— Provided entries —
====================

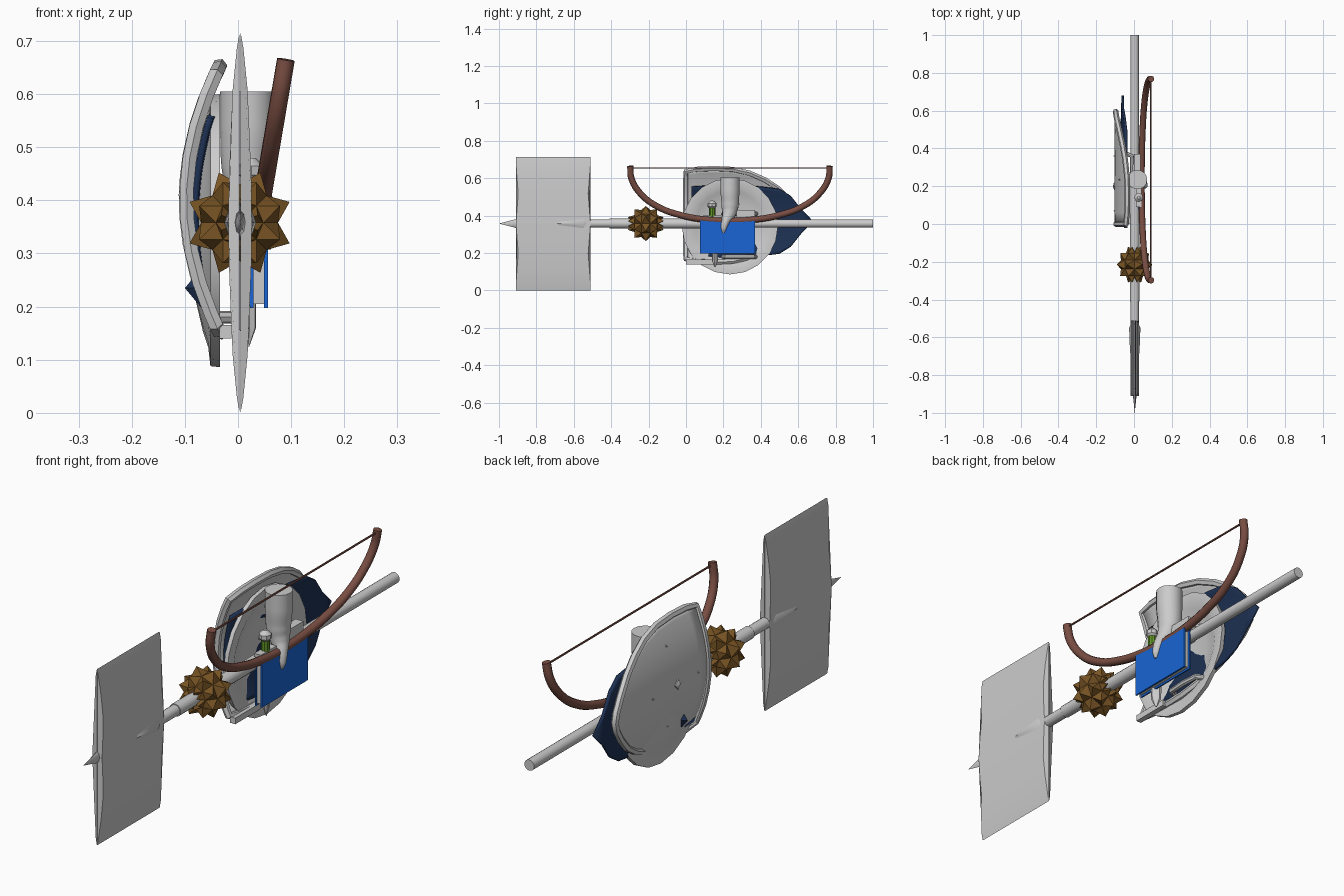
import bpy, bmesh, math
from mathutils import Vector, Matrix

if "Cube" in bpy.data.objects:
    bpy.data.objects.remove(bpy.data.objects["Cube"])


def paint(ob, name, rgb):
    m = bpy.data.materials.get(name) or bpy.data.materials.new(name)
    m.diffuse_color = (*rgb, 1)
    m.use_nodes = True
    m.node_tree.nodes["Principled BSDF"].inputs["Base Color"].default_value = m.diffuse_color
    ob.data.materials.append(m)


def from_bmesh(name, bm, smooth=False):
    bmesh.ops.recalc_face_normals(bm, faces=bm.faces)
    me = bpy.data.meshes.new(name)
    bm.to_mesh(me)
    bm.free()
    ob = bpy.data.objects.new(name, me)
    bpy.context.collection.objects.link(ob)
    if smooth:
        bpy.context.view_layer.objects.active = ob
        ob.select_set(True)
        bpy.ops.object.shade_smooth_by_angle(angle=math.radians(35))
        ob.select_set(False)
    return ob


def lathe(name, profile, origin, axis, sides, squash=(1, 1), smooth=True):
    """Rings of (distance along axis, radius) around an axis."""
    bm = bmesh.new()
    a = Vector(axis).normalized()
    u = a.orthogonal().normalized() if abs(a.z) > 0.9 else a.cross((0, 0, 1)).normalized()
    v = a.cross(u)
    rings = []
    for d, r in profile:
        c = Vector(origin) + a * d
        rings.append([bm.verts.new(c + u * (r * squash[0] * math.cos(t)) + v * (r * squash[1] * math.sin(t)))
                      for t in (2 * math.pi * i / sides for i in range(sides))])
    for p, q in zip(rings, rings[1:]):
        for i in range(sides):
            j = (i + 1) % sides
            bm.faces.new((p[i], p[j], q[j], q[i]))
    bm.faces.new(rings[0])
    bm.faces.new(rings[-1])
    bmesh.ops.remove_doubles(bm, verts=bm.verts, dist=1e-5)
    return from_bmesh(name, bm, smooth)


def tube(name, pts, depth, radii=None, res=3, kind='BEZIER', cyclic=False):
    cu = bpy.data.curves.new(name, 'CURVE')
    cu.dimensions = '3D'
    cu.bevel_depth, cu.bevel_resolution, cu.use_fill_caps = depth, res, True
    sp = cu.splines.new(kind)
    store = sp.bezier_points if kind == 'BEZIER' else sp.points
    store.add(len(pts) - 1)
    for i, p in enumerate(pts):
        if kind == 'BEZIER':
            store[i].co = p
            store[i].handle_left_type = store[i].handle_right_type = 'AUTO'
        else:
            store[i].co = (*p, 1)
        store[i].radius = radii[i] if radii else 1
    sp.use_cyclic_u, sp.resolution_u = cyclic, 6
    ob = bpy.data.objects.new(name, cu)
    bpy.context.collection.objects.link(ob)
    bpy.context.view_layer.objects.active = ob
    ob.select_set(True)
    bpy.ops.object.convert(target='MESH')
    ob = bpy.context.view_layer.objects.active
    bpy.ops.object.shade_smooth_by_angle(angle=math.radians(40))
    ob.select_set(False)
    return ob


def box(name, lo, hi):
    bm = bmesh.new()
    bmesh.ops.create_cube(bm, size=1)
    for v in bm.verts:
        v.co = [l + (c + 0.5) * (h - l) for c, l, h in zip(v.co, lo, hi)]
    return from_bmesh(name, bm)


def bowed_shield(name, outline, zc, bow, thick, rim=0):
    """Heater shield lying on its side; bow(y, dz) gives x."""
    bm = bmesh.new()
    n = 12
    rows = [[bm.verts.new((bow(y, w * k / n), y, zc + w * k / n)) for k in range(-n, n + 1)] for y, w in outline]
    for p, q in zip(rows, rows[1:]):
        for i in range(2 * n):
            bm.faces.new((p[i], p[i + 1], q[i + 1], q[i]))
    ends = [v.co.copy() for v in rows[0][1:-1:3]]
    edge = [r[-1].co.copy() for r in rows] + [r[0].co.copy() for r in reversed(rows[:-1])] + ends
    bmesh.ops.remove_doubles(bm, verts=bm.verts, dist=1e-5)
    ob = from_bmesh(name, bm, True)
    s = ob.modifiers.new("thickness", 'SOLIDIFY')
    s.thickness, s.offset = thick, 0
    if rim:
        tube(name + "_rim", edge, rim, kind='POLY', res=1, cyclic=True)
    return ob


AX, AZ = 0.004, 0.358

# Double axe: lens-section blade, shaft and spear tip
bm = bmesh.new()
section = [(0, 0.022), (0.08, 0.021), (0.16, 0.018), (0.25, 0.014), (0.33, 0.006), (0.357, 0.001)]
loop = [(s * z, x) for s, seq in ((1, section), (-1, section[::-1])) for z, x in seq]
loop += [(z, -x) for z, x in reversed(loop)]
flare = lambda z: 0.0 if abs(z) > 0.32 else 0.013 * (1 - abs(abs(z) - 0.16) / 0.17)
ends = [[bm.verts.new((AX + x, -0.71 + s * (0.2 - flare(z)), AZ + z)) for z, x in loop] for s in (-1, 1)]
for i in range(len(loop)):
    j = (i + 1) % len(loop)
    bm.faces.new((ends[0][i], ends[0][j], ends[1][j], ends[1][i]))
for e in ends:
    bm.faces.new(e)
bmesh.ops.remove_doubles(bm, verts=bm.verts, dist=1e-5)
from_bmesh("axe_blade", bm, True)
lathe("axe_shaft", [(-0.53, 0.022), (1.0, 0.022)], (AX, 0, AZ), (0, 1, 0), 16)
lathe("axe_end_spike", [(-1.0, 0.0), (-0.9, 0.026), (-0.87, 0.01)], (AX, 0, AZ), (0, 1, 0), 8, (0.4, 1))
lathe("axe_socket_point", [(-0.77, 0.0), (-0.68, 0.025), (-0.55, 0.03), (-0.53, 0.02)], (AX, 0, AZ),
      (0, 1, 0), 8, (1, 1.2))

# Spiked mace head and handle
bm = bmesh.new()
bmesh.ops.create_uvsphere(bm, u_segments=8, v_segments=5, radius=0.076,
                          matrix=Matrix.Rotation(math.pi / 2, 4, 'X'))
for v in bmesh.ops.poke(bm, faces=bm.faces)['verts']:
    v.co = v.co.normalized() * 0.102
bmesh.ops.translate(bm, verts=bm.verts, vec=(0.003, -0.215, AZ))
mace = from_bmesh("mace_head", bm)
paint(mace, "bronze", (0.19, 0.09, 0.018))
lathe("mace_handle", [(-0.41, 0.026), (0.35, 0.026)], (AX, 0, AZ), (0, 1, 0), 12)

# Tilted bow and string
half = [(0.533, 0.665), (0.527, 0.6), (0.48, 0.52), (0.39, 0.45), (0.26, 0.402), (0.13, 0.379)]
lean = lambda z: 0.04 + (z - 0.37) * 0.17
path = [(lean(z), 0.235 - d, z) for d, z in half] + [(lean(0.372), 0.235, 0.372)]
path += [(lean(z), 0.235 + d, z) for d, z in reversed(half)]
bow = tube("bow_limbs", path, 0.017)
string = tube("bow_string", [(0.089, -0.3, 0.655), (0.089, 0.77, 0.655)], 0.004, kind='POLY', res=1)
for ob in (bow, string):
    paint(ob, "bow_wood", (0.19, 0.075, 0.055))

# Outer heater shield with raised rim
bowed_shield("heater_shield",
             [(0.0, 0.235), (0.06, 0.246), (0.15, 0.25), (0.25, 0.245), (0.34, 0.225), (0.42, 0.19),
              (0.49, 0.145), (0.55, 0.085), (0.585, 0.035), (0.595, 0.0)],
             0.402, lambda y, d: -0.097 + 0.062 * (d / 0.25) ** 2, 0.012, 0.015)

# Dark blue pointed shield
navy = bowed_shield("blue_shield",
                    [(0.03, 0.185), (0.2, 0.195), (0.4, 0.185), (0.5, 0.172), (0.56, 0.135), (0.62, 0.06), (0.68, 0.0)],
                    0.37, lambda y, d: -0.082 + 0.032 * max(0, y) + 0.03 * (d / 0.19) ** 2, 0.012)
paint(navy, "navy", (0.012, 0.03, 0.085))

# Domed round shield with boss point and rivets
RY, RZ = 0.235, 0.343
lathe("round_shield", [(-0.094, 0), (-0.09, 0.06), (-0.08, 0.13), (-0.066, 0.19), (-0.056, 0.22), (-0.052, 0.255),
                       (-0.034, 0.257), (-0.034, 0.215), (-0.046, 0.19), (-0.06, 0.13), (-0.07, 0)],
      (0, RY, RZ), (1, 0, 0), 20)
lathe("shield_boss", [(-0.112, 0), (-0.106, 0.02), (-0.08, 0.028)], (0, 0.2, 0.41), (1, 0, 0), 4, smooth=False)
for i, (y, z, x) in enumerate([(0.235, 0.57, -0.082), (0.07, 0.41, -0.11), (0.24, 0.25, -0.09), (0.36, 0.41, -0.11)]):
    lathe(f"shield_rivet_{i}", [(x, 0), (x + 0.025, 0.017)], (0, y, z), (1, 0, 0), 4, smooth=False)
patch = lathe("blue_shield_point", [(-0.1, 0), (-0.07, 0.03)], (0, 0.13, 0.235), (1, 0, 0), 4, (0.6, 1.2), False)
paint(patch, "navy", (0.012, 0.03, 0.085))

# Grips on the inside of the round shield
for z in (0.18, 0.41):
    tube(f"shield_grip_{z}", [(-0.045, 0.2, z), (-0.012, 0.215, z), (-0.008, 0.29, z), (-0.012, 0.36, z),
                              (-0.045, 0.375, z)], 0.012, res=2, kind='POLY')

# Book: two covers around a page block
for name, x0, x1 in (("front_cover", 0.049, 0.056), ("back_cover", 0.023, 0.029)):
    paint(box("book_" + name, (x0, 0.075, 0.197), (x1, 0.37, 0.376)), "book_blue", (0.009, 0.13, 0.66))
box("book_pages", (0.029, 0.082, 0.205), (0.049, 0.362, 0.37))

# Horn: wide mouth narrowing to a tip hanging over the book
tube("horn", [(0.018, 0.235, 0.605), (0.018, 0.235, 0.53), (0.018, 0.235, 0.45), (0.03, 0.228, 0.405),
              (0.05, 0.21, 0.365), (0.057, 0.202, 0.33), (0.057, 0.2, 0.308)],
     0.052, [1, 1, 0.9, 0.7, 0.42, 0.28, 0.1], res=5)

# Upright dagger behind the book with guard, pommel and green wrap
lathe("dagger_blade", [(0.125, 0.004), (0.16, 0.02), (0.38, 0.022)], (0.018, 0.155, 0), (0, 0, 1), 8, (0.6, 1))
box("dagger_guard", (0.01, 0.09, 0.385), (0.04, 0.19, 0.4))
wrap = lathe("dagger_wrap", [(0.38, 0.017), (0.44, 0.017)], (0.025, 0.14, 0), (0, 0, 1), 10)
paint(wrap, "green", (0.12, 0.3, 0.02))
lathe("dagger_pommel", [(0.435, 0.012), (0.448, 0.024), (0.465, 0.024), (0.48, 0.008)], (0.025, 0.14, 0), (0, 0, 1), 8)
# Bar and crossbar fittings around the book's top edge
box("rear_bar", (0.0, 0.27, 0.375), (0.035, 0.37, 0.43))
box("lower_crossbar", (-0.035, 0.0, 0.14), (-0.012, 0.16, 0.165))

====================

— Task details —
Reproduce, character for character, only the lines of the preceding data that start at the line with "bm.faces.new((ends[0][i], ends[0][j], ends[1][j], ends[1][i]))" and end at the line with "RY, RZ = 0.235, 0.343", both included.

— Output below —
    bm.faces.new((ends[0][i], ends[0][j], ends[1][j], ends[1][i]))
for e in ends:
    bm.faces.new(e)
bmesh.ops.remove_doubles(bm, verts=bm.verts, dist=1e-5)
from_bmesh("axe_blade", bm, True)
lathe("axe_shaft", [(-0.53, 0.022), (1.0, 0.022)], (AX, 0, AZ), (0, 1, 0), 16)
lathe("axe_end_spike", [(-1.0, 0.0), (-0.9, 0.026), (-0.87, 0.01)], (AX, 0, AZ), (0, 1, 0), 8, (0.4, 1))
lathe("axe_socket_point", [(-0.77, 0.0), (-0.68, 0.025), (-0.55, 0.03), (-0.53, 0.02)], (AX, 0, AZ),
      (0, 1, 0), 8, (1, 1.2))

# Spiked mace head and handle
bm = bmesh.new()
bmesh.ops.create_uvsphere(bm, u_segments=8, v_segments=5, radius=0.076,
                          matrix=Matrix.Rotation(math.pi / 2, 4, 'X'))
for v in bmesh.ops.poke(bm, faces=bm.faces)['verts']:
    v.co = v.co.normalized() * 0.102
bmesh.ops.translate(bm, verts=bm.verts, vec=(0.003, -0.215, AZ))
mace = from_bmesh("mace_head", bm)
paint(mace, "bronze", (0.19, 0.09, 0.018))
lathe("mace_handle", [(-0.41, 0.026), (0.35, 0.026)], (AX, 0, AZ), (0, 1, 0), 12)

# Tilted bow and string
half = [(0.533, 0.665), (0.527, 0.6), (0.48, 0.52), (0.39, 0.45), (0.26, 0.402), (0.13, 0.379)]
lean = lambda z: 0.04 + (z - 0.37) * 0.17
path = [(lean(z), 0.235 - d, z) for d, z in half] + [(lean(0.372), 0.235, 0.372)]
path += [(lean(z), 0.235 + d, z) for d, z in reversed(half)]
bow = tube("bow_limbs", path, 0.017)
string = tube("bow_string", [(0.089, -0.3, 0.655), (0.089, 0.77, 0.655)], 0.004, kind='POLY', res=1)
for ob in (bow, string):
    paint(ob, "bow_wood", (0.19, 0.075, 0.055))

# Outer heater shield with raised rim
bowed_shield("heater_shield",
             [(0.0, 0.235), (0.06, 0.246), (0.15, 0.25), (0.25, 0.245), (0.34, 0.225), (0.42, 0.19),
              (0.49, 0.145), (0.55, 0.085), (0.585, 0.035), (0.595, 0.0)],
             0.402, lambda y, d: -0.097 + 0.062 * (d / 0.25) ** 2, 0.012, 0.015)

# Dark blue pointed shield
navy = bowed_shield("blue_shield",
                    [(0.03, 0.185), (0.2, 0.195), (0.4, 0.185), (0.5, 0.172), (0.56, 0.135), (0.62, 0.06), (0.68, 0.0)],
                    0.37, lambda y, d: -0.082 + 0.032 * max(0, y) + 0.03 * (d / 0.19) ** 2, 0.012)
paint(navy, "navy", (0.012, 0.03, 0.085))

# Domed round shield with boss point and rivets
RY, RZ = 0.235, 0.343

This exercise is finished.